Source information =>
╭──

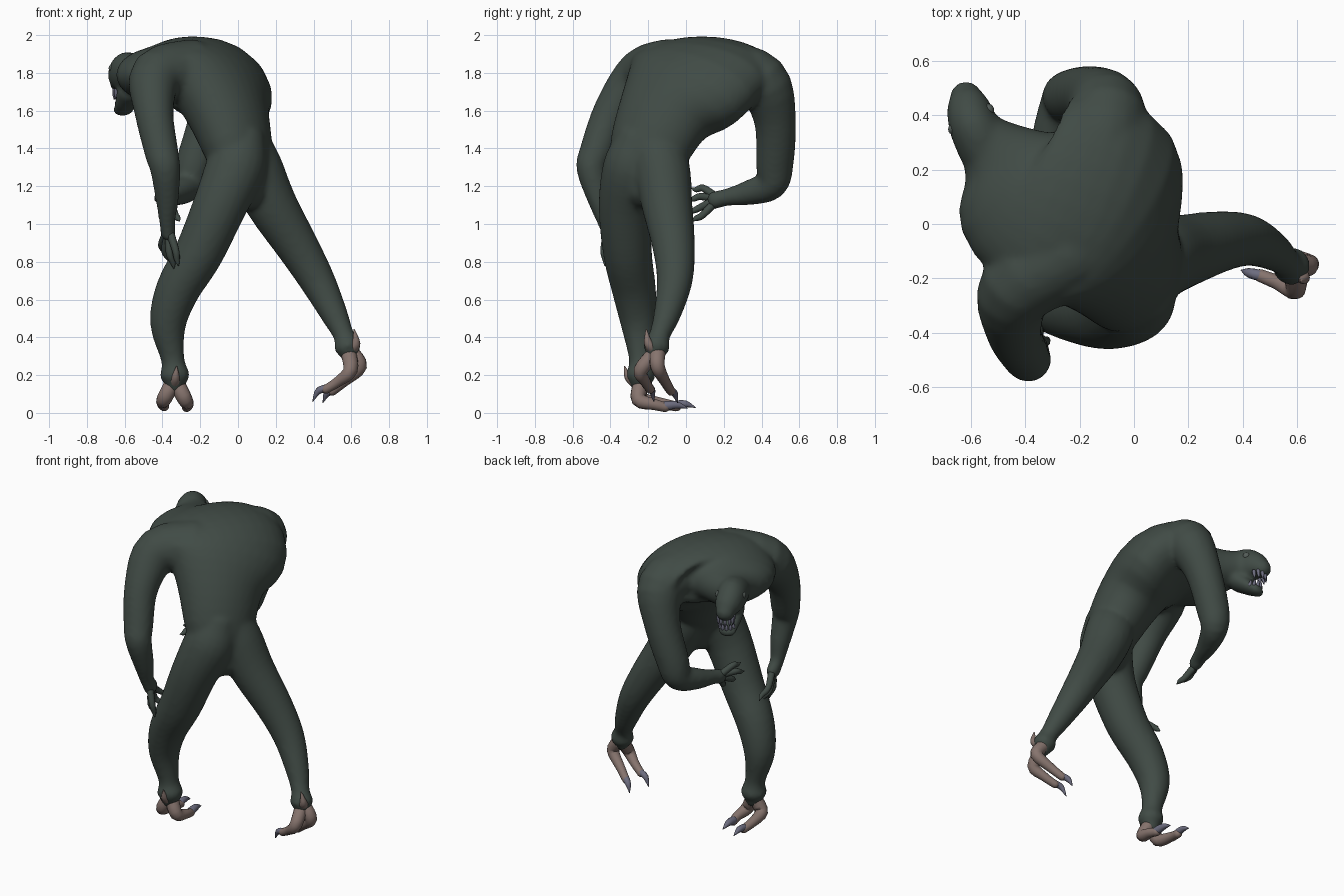
import bpy, bmesh, math
from mathutils import Vector as V


def material(name, rgb):
    m = bpy.data.materials.new(name)
    m.diffuse_color = (*rgb, 1)
    return m


SKIN = material("dark green skin", (0.052, 0.07, 0.06))
FOOT = material("pinkish brown hide", (0.24, 0.175, 0.155))
CLAW = material("lavender grey claw", (0.15, 0.15, 0.21))
EYE = material("dull grey eye", (0.09, 0.11, 0.10))


def catmull(p0, p1, p2, p3, t):
    return [0.5 * (2 * b + (c - a) * t + (2 * a - 5 * b + 4 * c - d) * t * t
                   + (3 * b - a - 3 * c + d) * t ** 3) for a, b, c, d in zip(p0, p1, p2, p3)]


def tube(bm, stations, side=(1, 0.1, 0.05), n=16, steps=4):
    """Loft ellipses (x, y, z, half width[, half depth]) along a smooth path, with round ends."""
    st = [list(s) + [s[3]] if len(s) == 4 else list(s) for s in stations]
    ext = [st[0]] + st + [st[-1]]
    pts = [catmull(*ext[i:i + 4], k / steps) for i in range(len(st) - 1) for k in range(steps)] + [st[-1]]
    cs = [V(p[:3]) for p in pts]
    last = len(pts) - 1
    rings = []
    for i, p in enumerate(pts):
        t = (cs[min(i + 1, last)] - cs[max(i - 1, 0)]).normalized()
        a = V(side) - t * V(side).dot(t)
        a.normalize()
        b = t.cross(a)
        shifts = [(0, 1)]
        r = min(p[3], p[4])
        cap = [(0.45 * r, 0.88), (0.8 * r, 0.55), (0.93 * r, 0.2)]
        if i == 0:
            shifts = [(-d, s) for d, s in reversed(cap)] + shifts
        if i == last:
            shifts = shifts + cap
        for d, s in shifts:
            rings.append([bm.verts.new(cs[i] + t * d + a * (p[3] * s * math.cos(2 * math.pi * k / n))
                                       + b * (p[4] * s * math.sin(2 * math.pi * k / n))) for k in range(n)])
    for q, r in zip(rings, rings[1:]):
        for k in range(n):
            bm.faces.new((q[k], q[(k + 1) % n], r[(k + 1) % n], r[k]))
    bm.faces.new(rings[0][::-1])
    bm.faces.new(rings[-1])


def finish(name, bm, mat):
    bmesh.ops.recalc_face_normals(bm, faces=bm.faces)
    me = bpy.data.meshes.new(name)
    bm.to_mesh(me)
    bm.free()
    me.materials.append(mat)
    for p in me.polygons:
        p.use_smooth = True
    ob = bpy.data.objects.new(name, me)
    bpy.context.collection.objects.link(ob)
    return ob


def tubes(name, mat, paths, n=10):
    bm = bmesh.new()
    for p in paths:
        tube(bm, p, n=n)
    return finish(name, bm, mat)


# Body: torso, head, arms and legs fused into one skin
bm = bmesh.new()
ACROSS = (0.42, 0.9, 0)
tube(bm, [(0.045, -0.2, 1.19, .13, .12), (0.01, -0.2, 1.36, .215, .165), (-0.055, -0.11, 1.58, .275, .20),
          (-0.125, 0.02, 1.74, .41, .22), (-0.27, 0.09, 1.80, .42, .195), (-0.41, 0.145, 1.79, .315, .155),
          (-0.495, 0.245, 1.79, .165, .12), (-0.56, 0.32, 1.80, .10, .10)], ACROSS, 32)
FACE_SIDE = (0.87, 0.5, 0)
tube(bm, [(-0.55, 0.28, 1.80, .10), (-0.59, 0.36, 1.80, .092, .11), (-0.61, 0.43, 1.775, .08, .085),
          (-0.62, 0.47, 1.745, .06, .058)], FACE_SIDE, 24)                       # skull and snout
tube(bm, [(-0.565, 0.32, 1.70, .08, .065), (-0.592, 0.385, 1.638, .066, .042),
          (-0.608, 0.44, 1.602, .055, .034)], FACE_SIDE, 20)                     # lower jaw
tube(bm, [(-0.24, -0.10, 1.81, .17), (-0.43, -0.235, 1.78, .145), (-0.445, -0.385, 1.6, .105),
          (-0.405, -0.475, 1.38, .09), (-0.385, -0.5, 1.29, .08), (-0.375, -0.46, 1.13, .062),
          (-0.375, -0.43, 1.02, .044), (-0.37, -0.39, 0.95, .04, .055)], n=20)   # hanging arm
tube(bm, [(-0.15, 0.22, 1.81, .16), (-0.10, 0.40, 1.75, .15), (-0.15, 0.47, 1.56, .113),
          (-0.23, 0.47, 1.32, .10), (-0.26, 0.45, 1.21, .085), (-0.31, 0.33, 1.165, .066),
          (-0.345, 0.21, 1.14, .046), (-0.36, 0.15, 1.125, .04, .05)], n=20)     # bent arm
tube(bm, [(0.02, -0.25, 1.43, .13), (-0.01, -0.28, 1.3, .16), (-0.095, -0.32, 1.1, .143),
          (-0.205, -0.31, 0.85, .13), (-0.32, -0.275, 0.65, .117), (-0.37, -0.25, 0.47, .096),
          (-0.345, -0.24, 0.28, .062), (-0.335, -0.24, 0.2, .08), (-0.335, -0.24, 0.15, .055)], n=20)  # standing leg
tube(bm, [(0.04, -0.17, 1.43, .13), (0.085, -0.13, 1.3, .15), (0.18, -0.10, 1.1, .135), (0.315, -0.065, 0.88, .113),
          (0.42, -0.06, 0.7, .095), (0.51, -0.1, 0.52, .072), (0.56, -0.14, 0.41, .056),
          (0.58, -0.155, 0.35, .072), (0.59, -0.16, 0.31, .05)], n=20)           # trailing leg
body = finish("body", bm, SKIN)
mod = body.modifiers.new("fuse", 'REMESH')
mod.mode = 'VOXEL'
mod.voxel_size = 0.014
mod.use_smooth_shade = True
mod = body.modifiers.new("soften", 'SMOOTH')
mod.factor = 0.5
mod.iterations = 9


# Fingers: slim tapering tubes from the palm, slightly knuckled
def finger(root, tip, bulge):
    r, t = V(root), V(tip)
    m = r.lerp(t, 0.5) + V(bulge)
    return [(*r, .022), (*m, .019), (*r.lerp(t, 0.8), .015), (*t, .003)]


tubes("hanging_hand_fingers", SKIN, [
    finger((-0.355, -0.42, 0.94), (-0.315, -0.43, 0.78), (0.005, -0.01, 0)),
    finger((-0.365, -0.40, 0.92), (-0.34, -0.39, 0.765), (-0.01, -0.01, 0)),
    finger((-0.375, -0.37, 0.92), (-0.36, -0.29, 0.79), (-0.02, 0, 0)),
    finger((-0.38, -0.36, 0.95), (-0.39, -0.22, 0.83), (-0.02, 0, 0))])
tubes("bent_hand_fingers", SKIN, [
    finger((-0.375, 0.15, 1.15), (-0.425, 0.03, 1.19), (-0.01, 0, 0.02)),
    finger((-0.38, 0.13, 1.14), (-0.44, 0.015, 1.13), (-0.01, 0, 0.01)),
    finger((-0.37, 0.12, 1.11), (-0.38, 0.02, 1.06), (-0.01, 0, 0)),
    finger((-0.35, 0.13, 1.09), (-0.31, 0.035, 1.015), (0, 0, -0.01))])

# Feet: two long toes and a rear spur each
tubes("standing_foot", FOOT, [
    [(-0.35, -0.24, 0.15, .042), (-0.39, -0.24, 0.075, .04), (-0.40, -0.13, 0.05, .03), (-0.39, -0.05, 0.034, .026)],
    [(-0.32, -0.24, 0.15, .042), (-0.28, -0.25, 0.07, .04), (-0.265, -0.17, 0.045, .03), (-0.272, -0.11, 0.03, .026)],
    [(-0.335, -0.26, 0.16, .035), (-0.33, -0.305, 0.19, .022), (-0.325, -0.325, 0.245, .004)]], 14)
tubes("trailing_foot", FOOT, [
    [(0.585, -0.16, 0.32, .042), (0.595, -0.24, 0.225, .038), (0.53, -0.215, 0.165, .028), (0.465, -0.19, 0.125, .024)],
    [(0.60, -0.15, 0.32, .042), (0.645, -0.15, 0.245, .038), (0.56, -0.11, 0.165, .028), (0.50, -0.08, 0.115, .024)],
    [(0.60, -0.17, 0.34, .035), (0.625, -0.20, 0.37, .023), (0.615, -0.21, 0.44, .004)]], 14)
tubes("toe_claws", CLAW, [
    [(-0.39, -0.05, 0.045, .022), (-0.39, 0.0, 0.047, .018), (-0.39, 0.05, 0.028, .002)],
    [(-0.272, -0.11, 0.037, .026), (-0.276, -0.05, 0.042, .02), (-0.28, 0.01, 0.025, .002)],
    [(0.465, -0.19, 0.13, .021), (0.425, -0.18, 0.115, .018), (0.395, -0.17, 0.06, .002)],
    [(0.50, -0.08, 0.12, .021), (0.47, -0.06, 0.10, .018), (0.45, -0.045, 0.055, .002)]])

# Teeth: pointed rows round the upper and lower jaw
F, L = V((-0.5, 0.87, 0)), V((0.87, 0.5, 0))
rows = []
for centre, radius, rise in (((-0.605, 0.443, 1.71), .048, -.05), ((-0.596, 0.415, 1.625), .044, .034)):
    for i in range(7):
        t = math.radians(-96 + 32 * i)
        p = V(centre) + F * (radius * math.cos(t)) + L * (radius * math.sin(t))
        q = p + V((0, 0, rise)) + F * 0.006
        rows.append([(*p, .012), (*p.lerp(q, 0.5), .01), (*q, .002)])
tubes("teeth", CLAW, rows, 6)

# Eyes: small balls sunk in both sides of the skull
bm = bmesh.new()
for s in (-1, 1):
    c = V((-0.60, 0.385, 1.825)) + L * (0.071 * s)
    res = bmesh.ops.create_uvsphere(bm, u_segments=16, v_segments=10, radius=0.023)
    bmesh.ops.translate(bm, verts=res["verts"], vec=c)
finish("eyes", bm, EYE)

╰──

Description of the task => What is the number of lines in the listing that contain the string "tubes"? Give it alone.

Answer box => 8